Task goal: From the listing below, set down exactly the lines between the one holding "plane_co=point + normal" and the one holding "# Wooden frame: a", inclusive. No other line is wanted.

Input:
*** Begin section ***
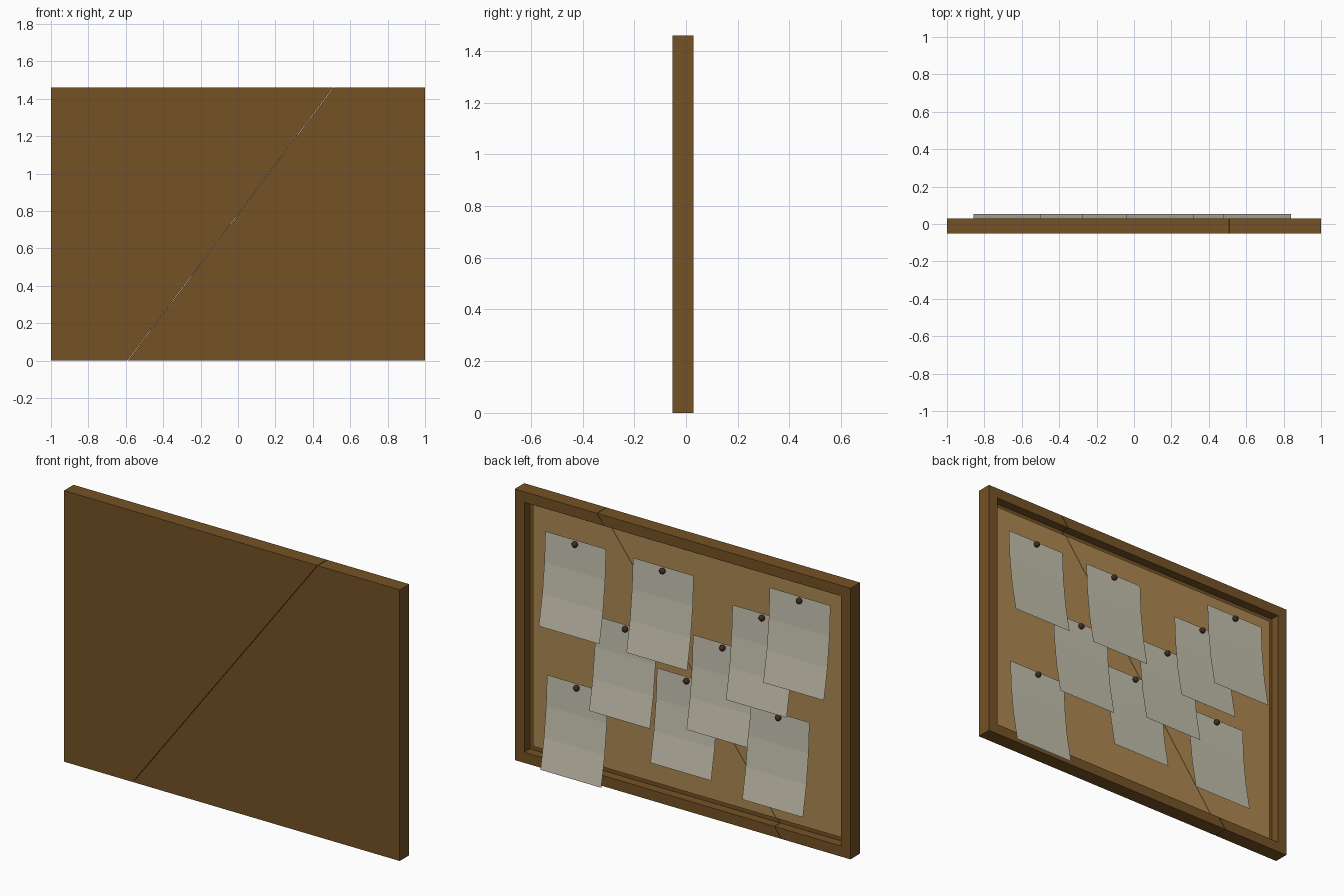
import bpy, bmesh
from mathutils import Vector

if "Cube" in bpy.data.objects:
    bpy.data.objects.remove(bpy.data.objects["Cube"])

H = 1.46                      # board height
BACK, RIM, CORK = -0.052, 0.029, -0.012
BORDER = 0.08


def material(name, rgb):
    m = bpy.data.materials.new(name)
    m.diffuse_color = (*rgb, 1)
    m.use_nodes = True
    m.node_tree.nodes["Principled BSDF"].inputs["Base Color"].default_value = m.diffuse_color
    return m


WOOD = material("wood", (0.178, 0.084, 0.019))
CORK_MAT = material("cork", (0.42, 0.25, 0.085))
PAPER = material("paper", (0.55, 0.52, 0.42))
PIN = material("pin", (0.05, 0.025, 0.012))


def finish(bm, name, mat):
    me = bpy.data.meshes.new(name)
    bm.to_mesh(me)
    bm.free()
    me.materials.append(mat)
    ob = bpy.data.objects.new(name, me)
    bpy.context.collection.objects.link(ob)
    return ob


def box(lo, hi):
    bm = bmesh.new()
    bmesh.ops.create_cube(bm, size=1)
    lo, hi = Vector(lo), Vector(hi)
    for v in bm.verts:
        v.co = (lo + hi) / 2 + v.co * (hi - lo)
    return bm


def split_halves(bm, name, mat):
    """Cut a solid along the diagonal crack, leaving a hairline gap."""
    point = Vector((-0.59, 0, 0))
    normal = Vector((H, 0, -1.10)).normalized()
    for side, label in ((1, "right"), (-1, "left")):
        half = bm.copy()
        cut = bmesh.ops.bisect_plane(
            half, geom=half.verts[:] + half.edges[:] + half.faces[:],
            plane_co=point + normal * side * 0.001, plane_no=normal * side,
            clear_inner=True)
        edges = [e for e in cut["geom_cut"] if isinstance(e, bmesh.types.BMEdge)]
        bmesh.ops.triangle_fill(half, edges=edges, use_beauty=True)
        bmesh.ops.recalc_face_normals(half, faces=half.faces[:])
        finish(half, f"{name}_{label}", mat)
    bm.free()


# Wooden frame: a slab with a recess sunk in its rear face
bm = box((-1, BACK, 0), (1, RIM, H))
bm.normal_update()
rear = max(bm.faces, key=lambda f: f.normal.y)
bmesh.ops.inset_region(bm, faces=[rear], thickness=BORDER)
recess = bmesh.ops.extrude_face_region(bm, geom=[rear])
bmesh.ops.delete(bm, geom=[rear], context="FACES_ONLY")
for v in recess["geom"]:
    if isinstance(v, bmesh.types.BMVert):
        v.co.y = CORK - 0.008
split_halves(bm, "frame", WOOD)

# Cork sheet lying in the recess
split_halves(box((-1 + BORDER, CORK - 0.008, BORDER),
                 (1 - BORDER, CORK, H - BORDER)), "cork_sheet", CORK_MAT)

# Notes: (larger x edge, bottom z); each curls outward in three flat bands
NOTES = [(0.84, 0.773), (0.54, 0.397), (0.318, 0.77), (0.175, 0.215),
         (-0.04, 0.451), (-0.275, 0.675), (-0.497, 0.827),
         (-0.372, 0.164), (0.83, 0.002)]
WIDTH, HEIGHT = 0.362, 0.49
CURL = (-0.003, 0.005, 0.023, 0.053)

for i, (x, z) in enumerate(NOTES, 1):
    bm = bmesh.new()
    rows = [[bm.verts.new((px, y, z + HEIGHT * (1 - k / 3))) for px in (x, x - WIDTH)]
            for k, y in enumerate(CURL)]
    for a, b in zip(rows, rows[1:]):
        bm.faces.new((a[0], b[0], b[1], a[1]))
    finish(bm, f"note_{i}", PAPER)

    # Round pin head at the top of the note
    bm = bmesh.new()
    bmesh.ops.create_uvsphere(bm, u_segments=12, v_segments=8, radius=0.016)
    bmesh.ops.translate(bm, verts=bm.verts[:],
                        vec=(x - WIDTH / 2, 0.006, z + HEIGHT - 0.02))
    for f in bm.faces:
        f.smooth = True
    finish(bm, f"pin_{i}", PIN)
*** End section ***
Response:
            plane_co=point + normal * side * 0.001, plane_no=normal * side,
            clear_inner=True)
        edges = [e for e in cut["geom_cut"] if isinstance(e, bmesh.types.BMEdge)]
        bmesh.ops.triangle_fill(half, edges=edges, use_beauty=True)
        bmesh.ops.recalc_face_normals(half, faces=half.faces[:])
        finish(half, f"{name}_{label}", mat)
    bm.free()


# Wooden frame: a slab with a recess sunk in its rear face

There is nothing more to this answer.